Work to complete ▸
Please copy each line below that contains the word "length".

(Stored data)
-- Opening Marker --

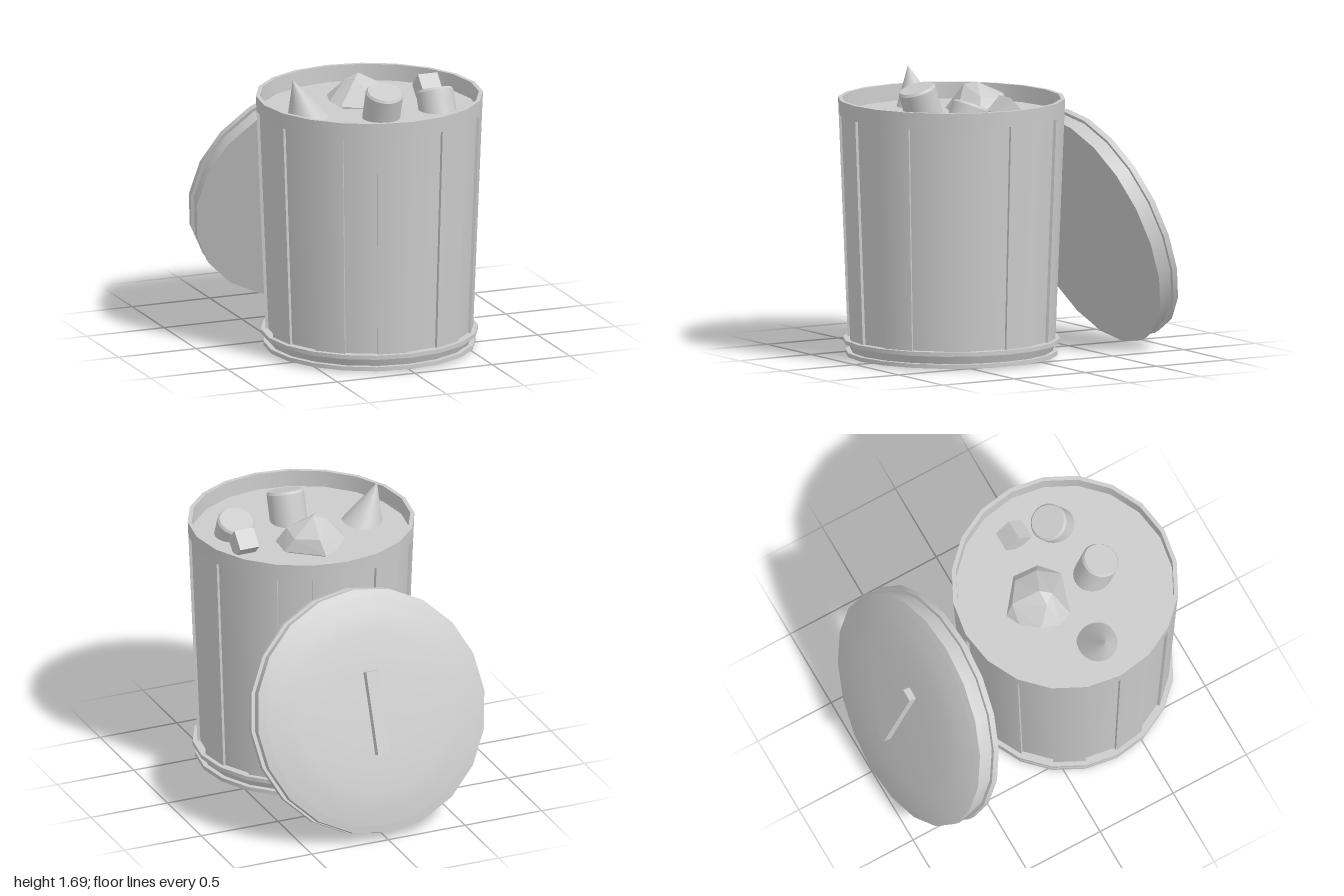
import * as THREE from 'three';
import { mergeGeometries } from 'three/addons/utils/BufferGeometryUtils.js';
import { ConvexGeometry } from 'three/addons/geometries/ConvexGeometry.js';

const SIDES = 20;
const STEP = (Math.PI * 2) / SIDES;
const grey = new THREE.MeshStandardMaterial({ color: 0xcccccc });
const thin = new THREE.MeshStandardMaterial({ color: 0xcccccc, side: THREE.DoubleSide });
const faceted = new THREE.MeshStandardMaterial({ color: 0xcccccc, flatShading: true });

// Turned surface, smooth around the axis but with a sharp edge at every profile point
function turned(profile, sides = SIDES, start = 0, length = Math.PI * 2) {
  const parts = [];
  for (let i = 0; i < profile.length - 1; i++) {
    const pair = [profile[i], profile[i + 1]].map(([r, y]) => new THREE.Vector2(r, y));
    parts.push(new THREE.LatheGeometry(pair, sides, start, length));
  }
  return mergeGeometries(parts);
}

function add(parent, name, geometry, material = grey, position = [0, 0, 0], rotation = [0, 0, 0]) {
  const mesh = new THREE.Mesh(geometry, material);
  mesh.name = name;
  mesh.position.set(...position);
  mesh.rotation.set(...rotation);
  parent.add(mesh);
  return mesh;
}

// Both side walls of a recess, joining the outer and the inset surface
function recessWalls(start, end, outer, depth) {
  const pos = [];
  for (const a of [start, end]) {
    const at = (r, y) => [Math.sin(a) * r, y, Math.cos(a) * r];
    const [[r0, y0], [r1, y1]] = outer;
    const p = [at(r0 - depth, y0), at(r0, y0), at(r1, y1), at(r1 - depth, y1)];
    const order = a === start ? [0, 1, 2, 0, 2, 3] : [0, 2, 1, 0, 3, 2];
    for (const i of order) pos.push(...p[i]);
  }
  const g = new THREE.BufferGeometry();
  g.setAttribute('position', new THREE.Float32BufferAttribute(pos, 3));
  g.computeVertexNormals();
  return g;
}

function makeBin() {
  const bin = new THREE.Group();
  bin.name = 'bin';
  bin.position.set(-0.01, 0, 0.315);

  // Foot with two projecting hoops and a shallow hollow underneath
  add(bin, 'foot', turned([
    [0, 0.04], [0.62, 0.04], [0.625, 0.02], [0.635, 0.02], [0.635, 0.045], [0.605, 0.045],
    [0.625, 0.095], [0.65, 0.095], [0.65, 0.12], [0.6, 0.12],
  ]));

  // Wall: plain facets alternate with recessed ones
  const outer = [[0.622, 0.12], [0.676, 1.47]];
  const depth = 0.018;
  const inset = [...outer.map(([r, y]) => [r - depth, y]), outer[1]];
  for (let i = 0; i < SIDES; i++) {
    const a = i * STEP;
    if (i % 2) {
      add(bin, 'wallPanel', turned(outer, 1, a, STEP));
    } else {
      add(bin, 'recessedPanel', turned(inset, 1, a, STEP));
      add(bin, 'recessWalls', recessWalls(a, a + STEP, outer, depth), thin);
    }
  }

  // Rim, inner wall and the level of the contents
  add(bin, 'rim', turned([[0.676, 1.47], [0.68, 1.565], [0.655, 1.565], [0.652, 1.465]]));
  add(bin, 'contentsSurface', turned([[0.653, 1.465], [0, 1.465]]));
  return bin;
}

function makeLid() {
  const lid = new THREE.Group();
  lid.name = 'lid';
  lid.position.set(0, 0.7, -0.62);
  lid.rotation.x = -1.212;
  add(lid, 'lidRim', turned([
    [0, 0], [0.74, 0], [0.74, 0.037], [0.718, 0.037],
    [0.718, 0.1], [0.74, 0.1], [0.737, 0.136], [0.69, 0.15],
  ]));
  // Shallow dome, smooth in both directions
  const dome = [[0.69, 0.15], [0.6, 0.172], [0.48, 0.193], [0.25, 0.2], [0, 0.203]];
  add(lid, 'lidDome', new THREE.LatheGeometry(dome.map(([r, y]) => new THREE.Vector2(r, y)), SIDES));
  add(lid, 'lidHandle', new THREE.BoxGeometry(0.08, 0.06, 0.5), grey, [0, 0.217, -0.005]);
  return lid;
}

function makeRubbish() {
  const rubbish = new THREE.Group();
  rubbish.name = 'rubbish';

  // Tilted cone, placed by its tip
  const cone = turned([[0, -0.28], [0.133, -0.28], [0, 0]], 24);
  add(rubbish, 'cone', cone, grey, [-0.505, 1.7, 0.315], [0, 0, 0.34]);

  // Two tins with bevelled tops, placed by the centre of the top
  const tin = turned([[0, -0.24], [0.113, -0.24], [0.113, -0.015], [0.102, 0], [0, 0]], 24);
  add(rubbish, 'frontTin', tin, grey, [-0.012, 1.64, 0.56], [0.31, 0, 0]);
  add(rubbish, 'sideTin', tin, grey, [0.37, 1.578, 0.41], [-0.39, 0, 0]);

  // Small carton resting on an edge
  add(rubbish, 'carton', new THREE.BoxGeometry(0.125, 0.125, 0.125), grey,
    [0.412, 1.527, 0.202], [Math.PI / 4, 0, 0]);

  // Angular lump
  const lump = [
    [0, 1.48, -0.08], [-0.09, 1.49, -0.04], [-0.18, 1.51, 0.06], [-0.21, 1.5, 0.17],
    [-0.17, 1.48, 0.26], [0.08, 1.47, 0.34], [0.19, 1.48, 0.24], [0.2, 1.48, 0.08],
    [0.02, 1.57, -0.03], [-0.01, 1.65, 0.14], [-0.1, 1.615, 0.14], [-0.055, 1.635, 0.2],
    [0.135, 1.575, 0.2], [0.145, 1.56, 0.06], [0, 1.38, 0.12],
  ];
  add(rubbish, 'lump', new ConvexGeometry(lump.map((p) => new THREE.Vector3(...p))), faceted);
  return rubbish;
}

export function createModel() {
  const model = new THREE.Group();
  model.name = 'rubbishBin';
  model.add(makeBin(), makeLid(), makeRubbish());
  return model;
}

-- Closing Marker --
-- Opening Marker --

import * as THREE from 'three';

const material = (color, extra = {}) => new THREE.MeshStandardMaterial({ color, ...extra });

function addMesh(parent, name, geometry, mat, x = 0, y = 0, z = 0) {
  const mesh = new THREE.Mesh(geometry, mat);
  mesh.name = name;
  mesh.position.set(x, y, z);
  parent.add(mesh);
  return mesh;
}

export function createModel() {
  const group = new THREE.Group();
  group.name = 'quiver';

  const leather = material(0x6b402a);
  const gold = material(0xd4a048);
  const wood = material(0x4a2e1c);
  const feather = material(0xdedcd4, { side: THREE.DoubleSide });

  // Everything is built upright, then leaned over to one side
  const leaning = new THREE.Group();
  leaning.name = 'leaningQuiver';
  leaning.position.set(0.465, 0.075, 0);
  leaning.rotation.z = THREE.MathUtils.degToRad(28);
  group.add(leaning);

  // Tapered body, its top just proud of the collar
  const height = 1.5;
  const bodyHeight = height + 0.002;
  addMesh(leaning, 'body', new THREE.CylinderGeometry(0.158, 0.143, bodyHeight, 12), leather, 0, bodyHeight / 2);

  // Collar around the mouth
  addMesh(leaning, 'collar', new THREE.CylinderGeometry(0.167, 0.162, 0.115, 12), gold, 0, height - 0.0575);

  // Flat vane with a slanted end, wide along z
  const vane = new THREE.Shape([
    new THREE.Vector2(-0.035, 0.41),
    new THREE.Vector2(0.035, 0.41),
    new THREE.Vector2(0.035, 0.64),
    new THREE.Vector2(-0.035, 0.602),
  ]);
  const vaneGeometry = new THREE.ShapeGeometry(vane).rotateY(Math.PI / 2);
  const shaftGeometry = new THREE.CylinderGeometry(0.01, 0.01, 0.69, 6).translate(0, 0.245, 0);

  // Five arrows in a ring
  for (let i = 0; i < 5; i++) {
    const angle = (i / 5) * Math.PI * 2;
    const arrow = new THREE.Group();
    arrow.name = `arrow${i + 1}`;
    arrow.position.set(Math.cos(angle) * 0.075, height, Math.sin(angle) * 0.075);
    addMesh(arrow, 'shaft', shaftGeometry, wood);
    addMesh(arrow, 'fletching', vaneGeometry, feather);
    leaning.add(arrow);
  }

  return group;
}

-- Closing Marker --

Written solution ▸
function turned(profile, sides = SIDES, start = 0, length = Math.PI * 2) {
  for (let i = 0; i < profile.length - 1; i++) {
    parts.push(new THREE.LatheGeometry(pair, sides, start, length));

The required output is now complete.